After I test for significance, I only collect the k significant variables, and include them in a regression. I redo the same test as above (time-series and cross-sectional regressions), only using my selected k variables.

BUT NOW, none of my k variables are significant!!

I am not sure how to construct my final model based on these results. Any help would be appreciated! Thank you!

• Can you perhaps describe your design a bit more? What do you mean by a factor model? – Behacad Sep 5 '13 at 16:33
• What does "t" represent? Should it be a subscript? – Alecos Papadopoulos Sep 5 '13 at 18:29
• Yes, it is a subscript. The syntax was too convoluted, that's why I put it in parenthesis. t shows that those betas vary through time. – Mayou Sep 5 '13 at 18:31
• This is sometimes a sign of severe multicollinearity among the $\beta$'s that are used as regressors in the cross-sectinal regressions. Maybe you should run some relevant tests. – Alecos Papadopoulos Sep 5 '13 at 18:32
• I made sure to only include variables with correlation < 0.6 with any other variable. DO you think that threshold is too high? Also, sometimes, even if two variables are highly correlated, they do not convey the same information, and should both be included.. – Mayou Sep 5 '13 at 18:34

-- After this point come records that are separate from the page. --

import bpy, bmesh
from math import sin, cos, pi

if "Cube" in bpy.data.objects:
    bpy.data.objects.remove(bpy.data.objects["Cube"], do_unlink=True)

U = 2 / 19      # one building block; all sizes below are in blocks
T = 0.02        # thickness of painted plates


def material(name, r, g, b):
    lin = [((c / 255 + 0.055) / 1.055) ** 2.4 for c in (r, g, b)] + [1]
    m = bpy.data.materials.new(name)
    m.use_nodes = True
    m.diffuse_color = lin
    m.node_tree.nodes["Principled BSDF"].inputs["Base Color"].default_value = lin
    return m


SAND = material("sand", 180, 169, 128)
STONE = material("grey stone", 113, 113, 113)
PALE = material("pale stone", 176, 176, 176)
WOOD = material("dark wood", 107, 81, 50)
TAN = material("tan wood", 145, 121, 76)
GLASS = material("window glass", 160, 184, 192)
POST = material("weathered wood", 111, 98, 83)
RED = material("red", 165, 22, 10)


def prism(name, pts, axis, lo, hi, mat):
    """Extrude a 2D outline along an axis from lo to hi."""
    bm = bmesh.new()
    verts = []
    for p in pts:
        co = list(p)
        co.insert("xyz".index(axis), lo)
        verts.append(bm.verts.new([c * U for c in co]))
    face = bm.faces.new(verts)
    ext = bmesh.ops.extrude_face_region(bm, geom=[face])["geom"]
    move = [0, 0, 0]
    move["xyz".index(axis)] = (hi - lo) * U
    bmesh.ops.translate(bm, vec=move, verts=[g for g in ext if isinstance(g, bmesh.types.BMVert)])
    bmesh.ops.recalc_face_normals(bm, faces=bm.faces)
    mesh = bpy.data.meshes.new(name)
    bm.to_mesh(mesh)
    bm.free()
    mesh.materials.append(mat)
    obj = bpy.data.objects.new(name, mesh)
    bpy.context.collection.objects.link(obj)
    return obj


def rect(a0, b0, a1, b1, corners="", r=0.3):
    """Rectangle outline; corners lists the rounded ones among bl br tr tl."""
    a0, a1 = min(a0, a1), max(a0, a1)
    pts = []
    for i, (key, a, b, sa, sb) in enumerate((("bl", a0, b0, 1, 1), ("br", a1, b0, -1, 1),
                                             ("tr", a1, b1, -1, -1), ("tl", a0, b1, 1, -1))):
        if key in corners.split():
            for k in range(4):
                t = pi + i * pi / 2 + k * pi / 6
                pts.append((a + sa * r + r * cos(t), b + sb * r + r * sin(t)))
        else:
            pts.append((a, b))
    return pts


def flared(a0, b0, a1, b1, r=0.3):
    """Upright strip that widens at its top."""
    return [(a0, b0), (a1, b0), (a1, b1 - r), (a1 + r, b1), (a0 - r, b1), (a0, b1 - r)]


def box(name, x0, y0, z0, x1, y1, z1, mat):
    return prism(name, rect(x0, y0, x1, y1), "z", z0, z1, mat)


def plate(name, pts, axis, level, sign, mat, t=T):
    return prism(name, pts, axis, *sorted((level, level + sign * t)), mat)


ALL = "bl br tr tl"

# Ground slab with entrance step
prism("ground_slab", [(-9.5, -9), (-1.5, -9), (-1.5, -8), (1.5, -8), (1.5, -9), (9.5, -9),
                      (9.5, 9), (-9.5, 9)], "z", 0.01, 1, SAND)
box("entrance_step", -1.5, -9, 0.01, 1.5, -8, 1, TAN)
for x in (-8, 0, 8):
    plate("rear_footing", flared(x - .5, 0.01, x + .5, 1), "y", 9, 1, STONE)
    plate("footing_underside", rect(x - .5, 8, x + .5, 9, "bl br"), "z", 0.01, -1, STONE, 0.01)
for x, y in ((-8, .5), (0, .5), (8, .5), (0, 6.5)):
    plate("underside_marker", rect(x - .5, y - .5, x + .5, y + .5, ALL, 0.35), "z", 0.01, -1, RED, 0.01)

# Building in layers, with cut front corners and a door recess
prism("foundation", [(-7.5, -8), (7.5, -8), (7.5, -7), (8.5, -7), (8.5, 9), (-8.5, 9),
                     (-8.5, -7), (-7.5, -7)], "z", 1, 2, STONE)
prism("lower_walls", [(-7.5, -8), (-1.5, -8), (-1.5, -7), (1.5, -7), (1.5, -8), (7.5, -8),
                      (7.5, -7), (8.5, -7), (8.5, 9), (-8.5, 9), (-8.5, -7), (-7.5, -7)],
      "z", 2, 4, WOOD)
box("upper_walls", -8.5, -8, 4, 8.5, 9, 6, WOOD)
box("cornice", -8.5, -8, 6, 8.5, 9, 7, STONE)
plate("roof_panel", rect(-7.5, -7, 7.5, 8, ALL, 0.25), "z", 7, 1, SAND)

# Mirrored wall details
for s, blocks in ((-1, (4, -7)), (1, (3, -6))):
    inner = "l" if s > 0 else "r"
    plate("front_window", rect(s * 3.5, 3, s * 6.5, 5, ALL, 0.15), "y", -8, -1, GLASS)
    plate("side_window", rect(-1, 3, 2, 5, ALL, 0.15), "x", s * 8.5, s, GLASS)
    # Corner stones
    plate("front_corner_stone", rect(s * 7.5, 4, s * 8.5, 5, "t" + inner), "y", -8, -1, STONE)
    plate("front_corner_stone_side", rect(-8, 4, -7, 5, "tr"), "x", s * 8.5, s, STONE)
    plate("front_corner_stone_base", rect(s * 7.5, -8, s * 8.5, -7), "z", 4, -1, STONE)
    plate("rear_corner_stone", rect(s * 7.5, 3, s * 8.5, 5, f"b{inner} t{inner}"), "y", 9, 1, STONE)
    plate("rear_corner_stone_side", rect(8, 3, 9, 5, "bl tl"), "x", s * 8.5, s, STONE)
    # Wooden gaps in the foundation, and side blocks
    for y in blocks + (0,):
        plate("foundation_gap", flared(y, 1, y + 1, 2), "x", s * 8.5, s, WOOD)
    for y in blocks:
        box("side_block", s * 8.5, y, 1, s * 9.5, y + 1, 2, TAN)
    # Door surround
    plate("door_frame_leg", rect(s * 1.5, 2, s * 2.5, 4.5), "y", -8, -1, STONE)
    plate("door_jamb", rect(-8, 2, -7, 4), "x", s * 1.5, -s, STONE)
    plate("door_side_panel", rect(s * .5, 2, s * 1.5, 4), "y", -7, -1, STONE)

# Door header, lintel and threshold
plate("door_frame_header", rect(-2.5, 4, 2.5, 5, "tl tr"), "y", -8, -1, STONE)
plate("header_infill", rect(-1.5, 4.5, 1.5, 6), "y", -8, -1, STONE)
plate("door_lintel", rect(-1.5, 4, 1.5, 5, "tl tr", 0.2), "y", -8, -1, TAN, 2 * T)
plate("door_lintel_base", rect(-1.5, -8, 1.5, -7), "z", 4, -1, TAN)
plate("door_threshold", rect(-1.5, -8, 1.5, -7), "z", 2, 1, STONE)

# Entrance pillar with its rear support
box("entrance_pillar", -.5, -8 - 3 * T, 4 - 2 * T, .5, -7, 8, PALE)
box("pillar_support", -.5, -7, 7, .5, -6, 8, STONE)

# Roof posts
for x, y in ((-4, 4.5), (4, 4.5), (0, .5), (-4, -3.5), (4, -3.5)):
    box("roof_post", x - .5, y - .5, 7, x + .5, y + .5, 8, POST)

The problem is coming from the fact that Fama-MacBeth standard errors do not include corrections regarding the fact that $\beta$'s are estimated (from the first stage TS regression). At least what you can do is compute the Shanken correction factors and check that the corrections in this case are indeed large. And that's why you are having the problem.